I will pick a winner every week for a critique of your first five pages. At the end of June I will pick a winner for the grand prize. A free critique from me on the first 15 pages of your novel. Good luck!

Note: I am keeping all the names for a final GRAND, GRAND PRIZE of 30 Pages (To be announced) OR a blog diagnostic. I look at your blog and give feedback to improve it. For now, I will draw weekly for 5 page edit, monthly for 15 page edit.

Important Announcements and Mash-Up of Awesomeness Below

I am teaching TWO workshops at Write It Forward. Sign up HERE. There is a Becoming a Brand class for $20, but if you want to blog and you need my dedicated help to helping you find your own unique brand and develop a plan for blogging, then the $40 Blogging to Build a Brand will fit that need. In this class I will run you through exercises to help find and create a brand as unique as you and then tailor it to connect with your future fans.

In the meantime, I hope you pick up copies of my best-selling books We Are Not Alone–The Writer’s Guide to Social Media and Are You There, Blog? It’s Me, Writer . Both books are recommended by the hottest agents and biggest authors in th biz. My methods teach you how to make building your author platform FUN. Build a platform and still have time left over to write more great books! I am here to change your approach, not your personality.

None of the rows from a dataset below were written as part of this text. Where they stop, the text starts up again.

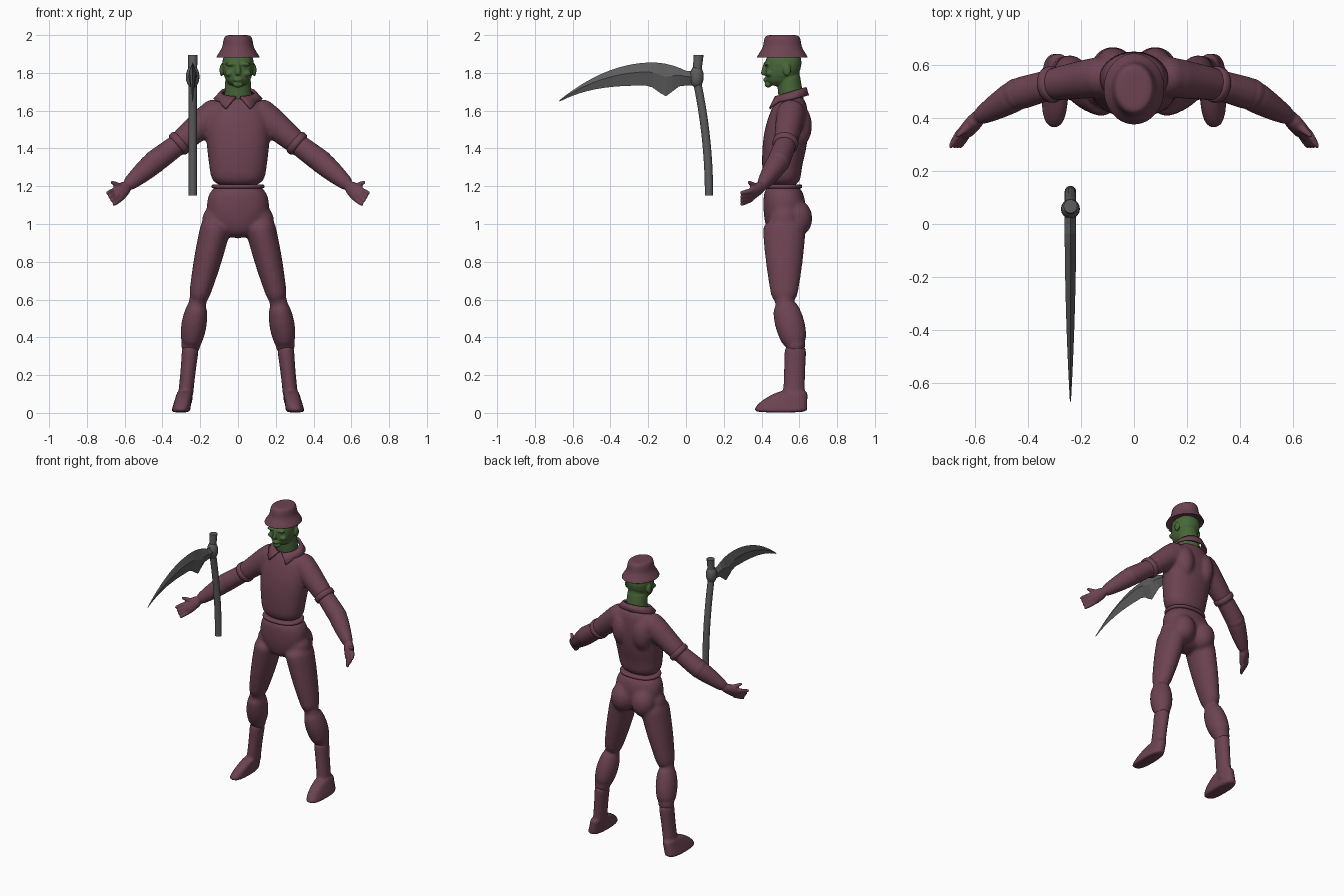
import bpy, bmesh, math
from mathutils import Vector, Matrix

if "Cube" in bpy.data.objects:
    bpy.data.objects.remove(bpy.data.objects["Cube"])


def material(name, red, green, blue):
    mat = bpy.data.materials.new(name)
    mat.use_nodes = True
    colour = (red, green, blue, 1)
    mat.diffuse_color = colour
    mat.node_tree.nodes["Principled BSDF"].inputs["Base Color"].default_value = colour
    return mat


maroon = material("maroon cloth", .15, .055, .083)
skin = material("green skin", .065, .135, .04)
metal = material("dark grey metal", .11, .11, .11)


def loft(bm, centres, sizes, power=2.0, sides=16, axis=None):
    """Skin elliptical rings; they lie flat unless an axis is given."""
    across, along = Vector((1, 0, 0)), Vector((0, 1, 0))
    if axis:
        across = axis.cross(along).normalized()
        along = axis.cross(across).normalized()
    loops = []
    for centre, (width, depth) in zip(centres, sizes):
        loop = []
        for k in range(sides):
            angle = math.tau * k / sides
            c, s = math.cos(angle), math.sin(angle)
            u = math.copysign(abs(c) ** (2 / power), c) * width
            v = math.copysign(abs(s) ** (2 / power), s) * depth
            loop.append(bm.verts.new(Vector(centre) + across * u + along * v))
        loops.append(loop)
    bridge(bm, loops)


def bridge(bm, loops):
    for lower, upper in zip(loops, loops[1:]):
        for k in range(len(lower)):
            bm.faces.new((lower[k - 1], lower[k], upper[k], upper[k - 1]))
    bm.faces.new(loops[0])
    bm.faces.new(loops[-1])


def stack(bm, bottom, top, rows, power=2.3):
    """Evenly spaced flat rings, each given as half width, front and back."""
    centres, sizes = [], []
    for i, (width, front, back) in enumerate(rows):
        height = bottom + (top - bottom) * i / (len(rows) - 1)
        centres.append((0, (front + back) / 2, height))
        sizes.append((width, (back - front) / 2))
    loft(bm, centres, sizes, power)


def blob(bm, centre, size):
    place = Matrix.Translation(centre) @ Matrix.Diagonal((*size, 1))
    bmesh.ops.create_uvsphere(bm, u_segments=16, v_segments=10, radius=1, matrix=place)


def mirrored(point, side):
    return Vector((point[0] * side, point[1], point[2]))


def limb(bm, start, end, first, last, bulge=0, side=1, steps=6):
    """Tapered limb with a muscle bulge and rounded ends."""
    start, end = mirrored(start, side), mirrored(end, side)
    first, last = Vector(first), Vector(last)
    centres, sizes = [], []
    for i in range(steps + 1):
        t = i / steps
        swell = bulge * math.sin(math.pi * t)
        centres.append(start.lerp(end, t))
        sizes.append(first.lerp(last, t) + Vector((swell, swell)))
    loft(bm, centres, sizes, axis=end - start)
    for centre, size in ((start, first), (end, last)):
        blob(bm, centre, [min(size)] * 3)


def finish(bm, name, mat, subdivide=0, voxel=0, relax=0, smooth=True):
    bmesh.ops.recalc_face_normals(bm, faces=bm.faces)
    for face in bm.faces:
        face.smooth = smooth and len(face.verts) < 8
    mesh = bpy.data.meshes.new(name)
    bm.to_mesh(mesh)
    bm.free()
    mesh.materials.append(mat)
    part = bpy.data.objects.new(name, mesh)
    bpy.context.collection.objects.link(part)
    if subdivide:
        rounding = part.modifiers.new("Rounding", 'SUBSURF')
        rounding.levels = rounding.render_levels = subdivide
    if voxel:
        fuse = part.modifiers.new("Fuse", 'REMESH')
        fuse.mode, fuse.voxel_size, fuse.use_smooth_shade = 'VOXEL', voxel, True
        soften = part.modifiers.new("Soften", 'SMOOTH')
        soften.factor, soften.iterations = .5, relax
    return part


# Shirt: torso, shoulder blades and short sleeves fused together
shoulder, sleeve_end = (.13, .555, 1.58), (.32, .525, 1.42)
bm = bmesh.new()
stack(bm, 1.19, 1.69, [(.14, .41, .61), (.153, .4, .61), (.167, .4, .64),
                       (.175, .41, .65), (.165, .44, .65), (.09, .49, .63)])
for side in (1, -1):
    limb(bm, shoulder, sleeve_end, (.084, .08), (.062, .062), 0, side)
    blob(bm, (.08 * side, .59, 1.52), (.07, .08, .12))
finish(bm, "shirt", maroon, 2, .011, 6)

# Shirt hem
bm = bmesh.new()
loft(bm, [(0, .51, z) for z in (1.188, 1.188, 1.21, 1.21)],
     [(.13 + lip, .095 + lip) for lip in (0, .012, .012, 0)], 2.3, 24)
finish(bm, "shirt_hem", maroon, 1)

elbow, wrist, knuckles = (.44, .49, 1.33), (.59, .4, 1.2), (.645, .335, 1.15)
knee, calf_end, ankle = (.215, .52, .58), (.25, .58, .36), (.28, .57, .07)
for side, label in ((1, "left"), (-1, "right")):
    # Rolled sleeve cuff
    bm = bmesh.new()
    cuff = mirrored(sleeve_end, side)
    axis = (cuff - mirrored(shoulder, side)).normalized()
    loft(bm, [cuff + axis * shift for shift in (-.03, -.03, .01, .01)],
         [(r, r) for r in (.058, .072, .071, .056)], axis=axis)
    finish(bm, label + "_sleeve_cuff", maroon, 1)

    # Forearm, palm, fingers and thumb
    bm = bmesh.new()
    limb(bm, sleeve_end, elbow, (.058, .058), (.063, .063), 0, side)
    limb(bm, elbow, wrist, (.063, .063), (.034, .03), .004, side)
    limb(bm, wrist, knuckles, (.034, .03), (.044, .019), .003, side)
    for i in range(4):
        base = Vector((.66, .345, 1.175)).lerp(Vector((.625, .345, 1.13)), i / 3)
        tip = Vector((.69, .295, 1.165)).lerp(Vector((.655, .295, 1.105)), i / 3)
        limb(bm, base, tip, (.014, .014), (.01, .01), .001, side)
    limb(bm, (.61, .38, 1.19), (.665, .335, 1.22), (.019, .019), (.01, .01), .001, side)
    finish(bm, label + "_forearm_and_hand", maroon, 1, .006, 2)

    # Boot: shaft, then a foot that lengthens toward the sole
    bm = bmesh.new()
    limb(bm, calf_end, ankle, (.047, .06), (.041, .06), -.003, side)
    centres, sizes = [], []
    for i in range(7):
        rise = i / 6
        toe, heel = .355 + .15 * rise ** 2, .645
        centres.append(((.305 - .025 * rise) * side, (toe + heel) / 2, .12 * rise))
        sizes.append((.052 - .012 * rise, (heel - toe) / 2))
    loft(bm, centres, sizes, 2.7)
    finish(bm, label + "_boot", maroon, 1, .008, 3)

# Trousers: hips, seat and legs fused together
bm = bmesh.new()
stack(bm, .92, 1.22, [(.06, .44, .59), (.165, .41, .63), (.175, .405, .64), (.135, .415, .605)])
for side in (1, -1):
    blob(bm, (.08 * side, .585, 1.03), (.085, .087, .1))
    limb(bm, (.11, .52, 1.02), knee, (.083, .12), (.05, .064), .008, side)
    limb(bm, knee, calf_end, (.05, .064), (.054, .063), .017, side)
finish(bm, "trousers", maroon, 2, .011, 6)

# Collar: a folded strip, open at the front, with two hanging points
bm = bmesh.new()
rows, steps = [], 32
for i in range(steps + 1):
    angle = math.radians(8 + 344 * i / steps)
    c, s = math.cos(angle), math.sin(angle)
    point = max(0, 1 - min(i, steps - i) / 4) * Vector((math.copysign(.047, s), -.012, -.03))
    row = [Vector((r * s, .553 - (r - .011) * c, z - .025 * c)) for r, z in ((.083, 1.69), (.093, 1.695))]
    row.append(Vector((.125 * s, .55 - .095 * c, 1.66 - .02 * c)) + point)
    rows.append([bm.verts.new(p) for p in row])
for a, b in zip(rows, rows[1:]):
    for k in range(2):
        bm.faces.new((a[k], b[k], b[k + 1], a[k + 1]))
collar = finish(bm, "collar", maroon)
cloth = collar.modifiers.new("Thickness", 'SOLIDIFY')
cloth.thickness, cloth.offset = .012, 0

# Head: neck, skull, nose, lips, chin, brows, cheeks and ears
bm = bmesh.new()
limb(bm, (0, .56, 1.64), (0, .54, 1.79), (.075, .068), (.068, .064))
stack(bm, 1.725, 1.91, [(.05, .43, .54), (.08, .415, .6), (.088, .42, .617), (.08, .42, .612)])
limb(bm, (0, .42, 1.85), (0, .41, 1.8), (.01, .01), (.015, .014))
blob(bm, (0, .42, 1.763), (.026, .012, .011))
blob(bm, (0, .435, 1.738), (.028, .02, .016))
for side in (1, -1):
    blob(bm, (.036 * side, .427, 1.846), (.032, .014, .01))
    blob(bm, (.045 * side, .44, 1.797), (.025, .02, .017))
    blob(bm, (.087 * side, .535, 1.815), (.011, .022, .033))
finish(bm, "head", skin, 1, .005, 3)

# Bucket hat with sloping brim
bm = bmesh.new()
profile = ((.08, 1.9), (.116, 1.878), (.117, 1.883), (.1, 1.91), (.083, 1.935),
           (.079, 1.97), (.073, 1.99), (.06, 2), (.03, 2))
loft(bm, [(0, .51, z) for r, z in profile], [(r, r + .02) for r, z in profile], 2, 24)
finish(bm, "bucket_hat", maroon, 2)

# Scythe handle, bowed toward the blade
handle_x, handle_base, socket_z = -.24, 1.15, 1.77
bm = bmesh.new()
centres = []
for i in range(9):
    t = i / 8
    centres.append((handle_x, .122 - .067 * t * t, handle_base + (socket_z - handle_base) * t))
centres.append((handle_x, .067, 1.895))
loft(bm, centres, [(.022, .022)] * 9 + [(.026, .026)])
finish(bm, "scythe_handle", metal)

# Socket that grips the blade
bm = bmesh.new()
blob(bm, (handle_x, .057, 1.78), (.036, .037, .06))
finish(bm, "scythe_socket", metal)

# Blade: curved diamond section with a barb underneath
bm = bmesh.new()
rings, steps = [], 20
for i in range(steps + 1):
    t = i / steps
    y, sweep = .035 - .705 * t, (t - .3) / .7
    if sweep < 0:
        spine = max(1.81, 1.855 - .7 * (t - .3) ** 2)
    else:
        spine = 1.855 - .2 * sweep ** 2
    edge = 1.733 - .085 * max(0, sweep) ** 3 - .06 * max(0, 1 - abs(y + .11) / .08)
    ridge = edge + (spine - edge) * .6
    half = .002 + .02 * (1 - t * t)
    rings.append([bm.verts.new((handle_x + x, y, z)) for x, z in
                  ((0, spine), (half, ridge), (0, edge), (-half, ridge))])
bridge(bm, rings)
finish(bm, "scythe_blade", metal, smooth=False)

Mash-Up of Awesomeness

Kicking out a Fast First Draft by Anne Greenwood Brown over at Writer Unboxed

Should Writers Use Excel by Jenny Hansen

7 Deadly Sins of Writing over at The Bookshelf Muse

25 Things You Should Know About Revisions by the HILARIOUS Chuck Wendig (And, yes, I am a total fan girl of Chuck which is why I always mention him. His blogs are THAT great.

Adventures in Children’s Publishing is a WONDERFUL resource for all writers, so I highly, highly recommend this treasure trove of awesomeness.

6 Benefits of Having an Agent in Today’s Publishing World by the talented and brilliant Jody Hedlund (yes, I am a fan of hers, too :P)

Chuck, Jody and then there is Tawna Fenske. If you want a place for a guaranteed good time, seriously gop check out her blog. Tawna is amazing.

Also, check out Camp Cheerful over at Piper Bayard’s blog. Can you tell I love funny blogs? Life is short! Laugh and laugh often.

Welcome to the twenty-third installment of Twitter Tuesday. In the spirit of Twitter, this blog will be short and sweet and to the point. The tips offered here are all based off my best-selling book We Are Not Alone–The Writer’s Guide to Social Media. If our goal is to build an author platform in the thousands to tens of thousands, then we will have to approach Twitter differently than a faceless corporation or even the regular person who does not possess a goal of becoming a brand. This blog will help you rule the Twitterverse without devolving into a spam bot.

This Week’s Fail Whale–The Cryptic Tweeter

OMG.02 Dont u h8 ppl who twt w/evrythng abbrv.? Dyhwp. @TEOTD ? & 182

Translation: Oh, my God. My two cents worth. Don’t you hate people who tweet everything in abbreviated form? Do your homework people. At the end of the day, I can’t understand what you are saying and I hate you.

I know Twitter makes us whittle down out golden nuggets of wisdom to 140 characters, but this is not a reason to go crazy with the text speak. Try removing some filler and Twitter is actually gr8…I mean, great practice for learning the beauty of brevity. Twitter trains us to be more concise in our thinking and communication, and I think most of us adore people who can quickly get to the point.

This Week’s Twitter Tip–Less is More

When tweeting something you desire to have others RT, do everything you can to only use 110-120 of the characters, or end the tweet with #s that your tweeps can easily delete or change. If we take up all 140 characters with our message, often what will happen is that others will not RT. We made it too hard! We also run the risk of turning our friends into a Cryptic Tweeter (above) because they are doing all they can to RT, yet still maintain the message.

Tweet ya later!